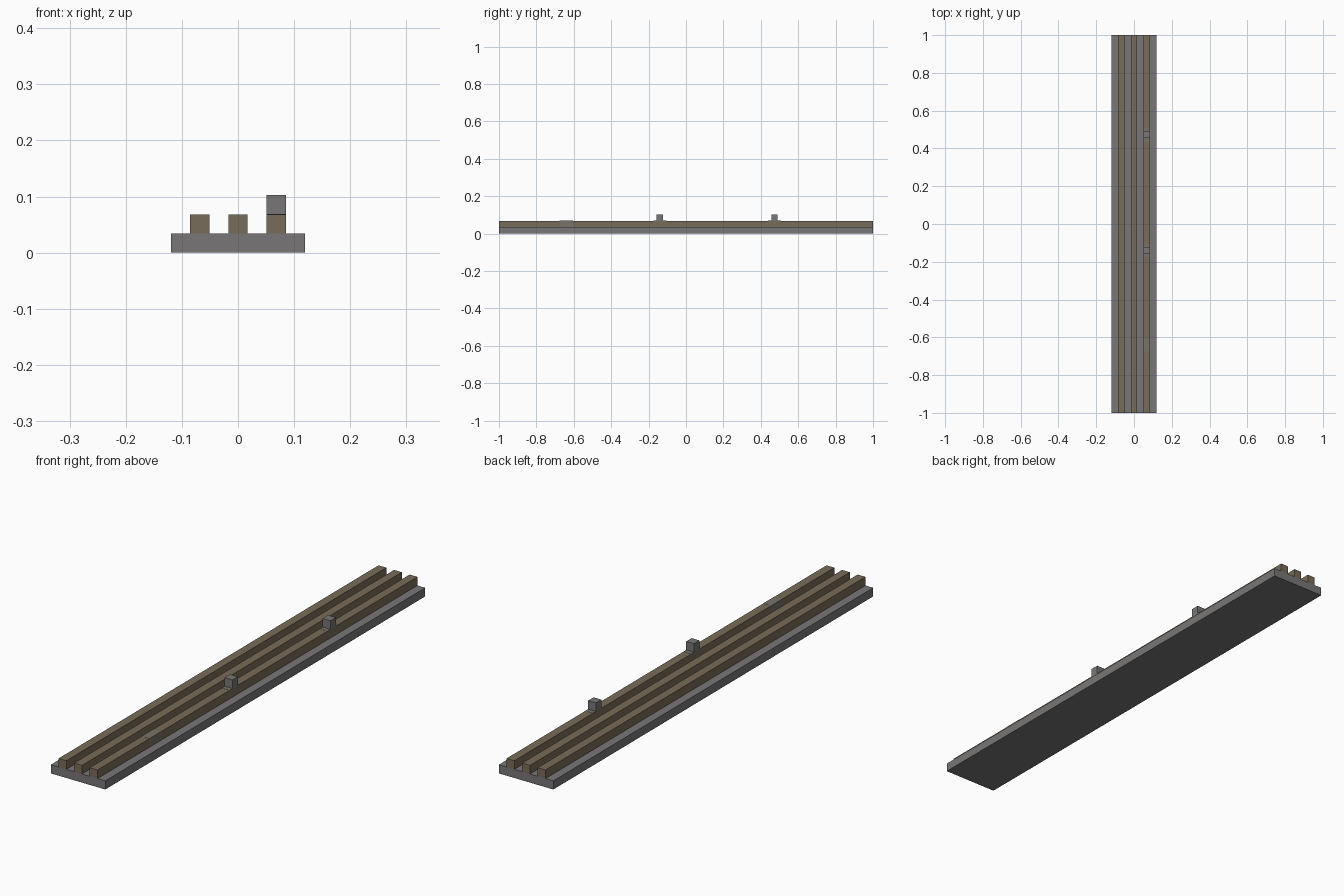
import bpy
import bmesh
from mathutils import Matrix, Vector

cube = bpy.data.objects.get("Cube")
if cube:
    bpy.data.objects.remove(cube, do_unlink=True)


def make_material(name, colour):
    mat = bpy.data.materials.new(name)
    mat.use_nodes = True
    mat.diffuse_color = (*colour, 1)
    mat.node_tree.nodes["Principled BSDF"].inputs["Base Color"].default_value = (*colour, 1)
    return mat


def box(name, centre, size, mat):
    mesh = bpy.data.meshes.new(name)
    bm = bmesh.new()
    bmesh.ops.create_cube(bm, size=1, matrix=Matrix.LocRotScale(Vector(centre), None, Vector(size)))
    bm.to_mesh(mesh)
    bm.free()
    mesh.materials.append(mat)
    obj = bpy.data.objects.new(name, mesh)
    bpy.context.collection.objects.link(obj)
    return obj


grey = make_material("stone grey", (0.19, 0.183, 0.18))
brown = make_material("wood brown", (0.19, 0.15, 0.1))
worn = make_material("worn grey brown", (0.19, 0.168, 0.145))

U = 0.0341  # rail width, also the height of every layer
SKIN = 0.001
LENGTH = 2.0

# Flat base slab
box("base_slab", (0, 0, U / 2), (7 * U, LENGTH, U), grey)

# Three parallel rails
for i, side in enumerate(("right", "middle", "left")):
    box(side + "_rail", ((i - 1) * 2 * U, 0, 1.5 * U), (U, LENGTH, U), brown)

# Small blocks on one outer rail, each on a worn patch
for end, y in (("front", -0.14), ("back", 0.473)):
    box(end + "_block", (2 * U, y, 2.5 * U), (U, U, U), grey)
    box(end + "_block_patch", (2 * U, y, 2 * U), (U, 0.07, SKIN), worn)

# Worn band set flush into the same rail
box("worn_band", (2 * U, -0.64, 1.5 * U), (U + SKIN, 0.07, U + SKIN), worn)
# # # # # # #
Assignment: From the material above, copy every line where the word "data" is found.

Task result:
cube = bpy.data.objects.get("Cube")
    bpy.data.objects.remove(cube, do_unlink=True)
    mat = bpy.data.materials.new(name)
    mesh = bpy.data.meshes.new(name)
    obj = bpy.data.objects.new(name, mesh)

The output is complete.